I was talking with a friend and he said you have to have an Arizona State Trust Land Recreation Permit to hunt on State Trust Land. I was sure he was wrong. An Arizona Game and Fish Officer told me that the Arizona Hunting/Fishing License was a valid permit to hunt on Arizona State Trust Land, certainly a recreational use. Of course my friend insisted that I was wrong, and of course, I thought I was right. So I did some research, here is what I found:
Q: Why do I need a permit to go on State Trust land for recreation purposes and how do I obtain a recreational permit?
Arizona State Trust lands are not “public lands”, as are Federal lands under the management of the U.S. Forest Service or the Bureau of Land Management. Federal “public lands” are managed for the benefit and use of the public, while State Trust lands are managed for the benefit of 13 Trust beneficiaries, which include the public schools and prisons. The Land Department’s trust management responsibilities include requiring a permit or lease and charging a fee for use of Trust land. Exceptions to this requirement are licensed hunters and fishers, actively pursuing game or fish, in-season, and certain archaeological activities permitted by the Arizona State Museum.
The exception mentioned above is called the Sportsmen’s Exception.
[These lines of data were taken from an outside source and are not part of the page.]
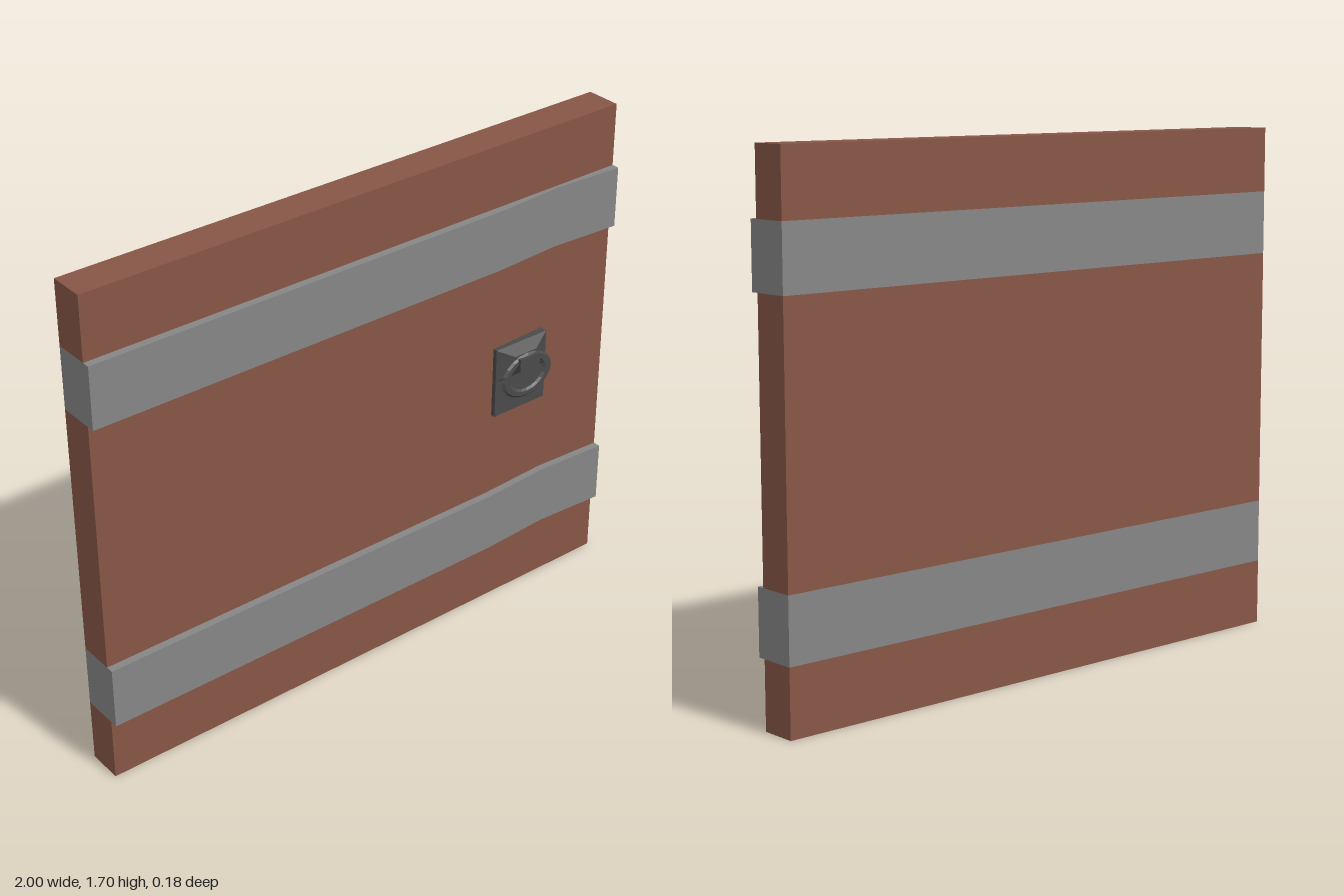
import * as THREE from 'three';

const mat = (name, color) => {
  const m = new THREE.MeshStandardMaterial({ color });
  m.name = name;
  return m;
};

export function createModel() {
  const wood = mat('brown wood', 0x875646);
  const steel = mat('grey steel', 0x868686);
  const iron = mat('dark iron', 0x4a4a4a);
  const door = new THREE.Group();
  door.name = 'door';

  const add = (name, geometry, material, x = 0, y = 0, z = 0, parent = door) => {
    const mesh = new THREE.Mesh(geometry, material);
    mesh.name = name;
    mesh.position.set(x, y, z);
    parent.add(mesh);
    return mesh;
  };

  // A horizontal course of the door: plan outline extruded upward,
  // with an optional shallow crease in its front near the handle side.
  const back = -0.09;
  const course = (name, y0, y1, front, crease, material) => {
    const plan = [[-1, -back], [1, -back], [1, -front]];
    if (crease) plan.push([0.75, crease - front], [0.5, -front]);
    plan.push([-1, -front]);
    const shape = new THREE.Shape(plan.map(([x, y]) => new THREE.Vector2(x, y)).reverse());
    const g = new THREE.ExtrudeGeometry(shape, { depth: y1 - y0, bevelEnabled: false });
    g.rotateX(-Math.PI / 2);
    add(name, g, material, 0, y0, 0);
  };
  course('bottomPanel', 0, 0.217, 0.03, 0, wood);
  course('lowerBand', 0.217, 0.428, 0.056, 0.014, steel);
  course('middlePanel', 0.428, 1.28, 0.03, 0.012, wood);
  course('upperBand', 1.28, 1.488, 0.056, 0.014, steel);
  course('topPanel', 1.488, 1.7, 0.03, 0, wood);

  // Handle: back plate, tapered boss, pin and hanging ring
  const handle = new THREE.Group();
  handle.name = 'handle';
  door.add(handle);
  add('backPlate', new THREE.BoxGeometry(0.215, 0.25, 0.03), iron, 0.622, 0.855, 0.03, handle);

  const boss = new THREE.BoxGeometry(0.215, 0.12, 0.023);
  const p = boss.attributes.position;
  for (let i = 0; i < p.count; i++) {
    if (p.getZ(i) > 0) p.setXY(i, p.getX(i) * 0.42, p.getY(i) * 0.42);
  }
  boss.computeVertexNormals();
  add('boss', boss, iron, 0.622, 0.92, 0.0565, handle);

  add('pin', new THREE.BoxGeometry(0.084, 0.046, 0.03), iron, 0.622, 0.918, 0.075, handle);

  const ringGeometry = new THREE.TorusGeometry(0.088, 0.019, 6, 20).toNonIndexed();
  ringGeometry.scale(1, 0.76, 0.38);
  ringGeometry.computeVertexNormals();
  add('ring', ringGeometry, iron, 0.622, 0.868, 0.075, handle);

  return door;
}
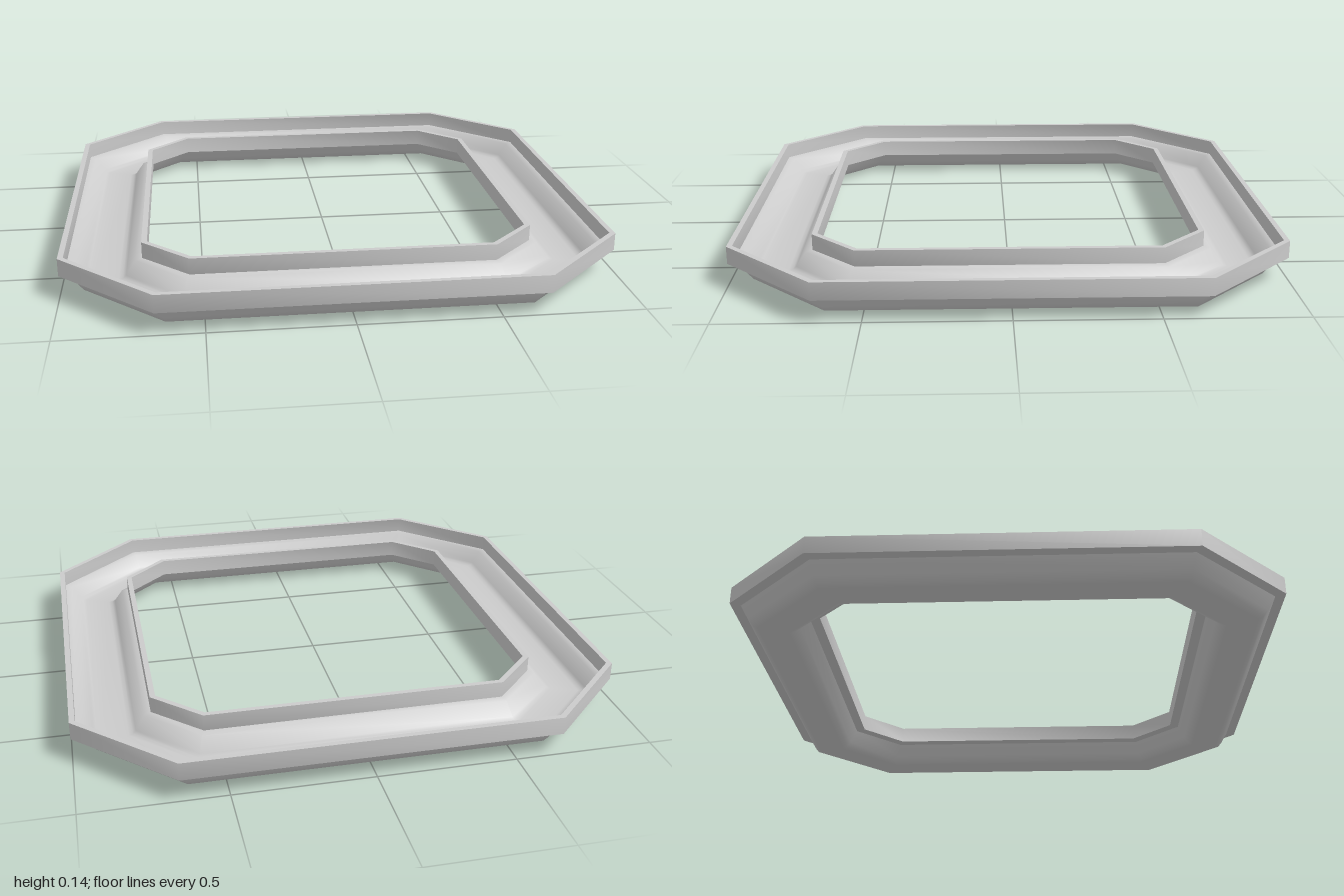
import * as THREE from 'three';
import { toCreasedNormals } from 'three/addons/utils/BufferGeometryUtils.js';

// Outer half of the channel section as [distance from centre, height],
// from the underside, round the rim and down to the trough floor
const outerHalf = [
  [0.9, 0], [0.918, 0.008], [0.935, 0.03], [0.963, 0.078],
  [1, 0.08], [1, 0.145], [0.98, 0.145], [0.98, 0.085],
  [0.955, 0.08], [0.922, 0.03], [0.91, 0.021], [0.895, 0.018],
];
const INNER = 0.695; // half-width of the opening
const CHAMFER = 0.665; // where the outer sides meet the cut corners

// Corners of a chamfered square whose sides are parallel offsets of the rim
function octagon(r) {
  const c = CHAMFER - (1 - r) * Math.tan(Math.PI / 8);
  return [[r, c], [r, -c], [c, -r], [-c, -r], [-r, -c], [-r, c], [-c, r], [c, r]];
}

function sweepSection(profile) {
  const positions = [], index = [];
  const n = profile.length;
  profile.forEach(([r, y], j) => {
    octagon(r).forEach(([x, z], i) => {
      positions.push(x, y, z);
      const next = (j + 1) % n, k = (i + 1) % 8;
      const a = j * 8 + i, b = j * 8 + k, c = next * 8 + i, d = next * 8 + k;
      index.push(a, b, c, b, d, c);
    });
  });
  const geometry = new THREE.BufferGeometry();
  geometry.setAttribute('position', new THREE.Float32BufferAttribute(positions, 3));
  geometry.setIndex(index);
  return toCreasedNormals(geometry, 0.9);
}

export function createModel() {
  const group = new THREE.Group();
  group.name = 'octagonalChannelRing';

  // The inner rim mirrors the outer one across the middle of the trough
  const innerHalf = outerHalf.map(([r, y]) => [1 + INNER - r, y]).reverse();
  const channel = new THREE.Mesh(
    sweepSection([...outerHalf, ...innerHalf]),
    new THREE.MeshStandardMaterial({ color: 0xcccccc })
  );
  channel.name = 'channel';
  group.add(channel);
  return group;
}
Lets flush out the Sportsmen’s Exception just a little bit. Arizona Cottontail Rabbits season is year around and they inhabit the entire state and can be taken with a .22 caliber firearm. If you posses an Arizona Hunting License and at least a .22 caliber firearm, you have the right to be on State Trust Land in the pursuit of the rascally rabbit.
My friend said well you can’t camp on State Trust Land, I said wait a minute if I am legally on State Trust land in the pursuit of the rascally rabbit and that pursuit carries over multiple days, you say I can’t fall asleep? That just doesn’t make sense to me. While the Sportsmen’s Exception does not exclusively say you can camp, it also does not exclude over night hunting trips(camping) on State Trust Land. I have never been on a big game hunt where we didn’t stay multiple nights maybe we were not good enough hunters. But, in my defense we usually arrived to the hunting grounds in the afternoon after a long drive. Well the first thing we do when we get there is to set up camp, but according to my friend we can’t do that. I am sorry but the hunt is already off to a bad start.
This summer I intend to scout areas for the fall Elk Hunt on horse back, I also expect that scouting trip will be over a couple of days. So, if asked by anybody I will simply say that I am in pursuit of the rascally rabbit and of course I will have at least a .22 caliber firearm with me.
Based on the Sportsmen’s Exception, I just can’t see a case where a hunter could be denied access to normally accessible State Trust Land. If hunting were specifically banned in that area I wouldn’t want to be there anyway.
So, if you have a valid Arizona Hunting License then Arizona State Trust Land is available for your use and enjoyment. I only ask that you be a good steward and clean up after yourself. Thanks!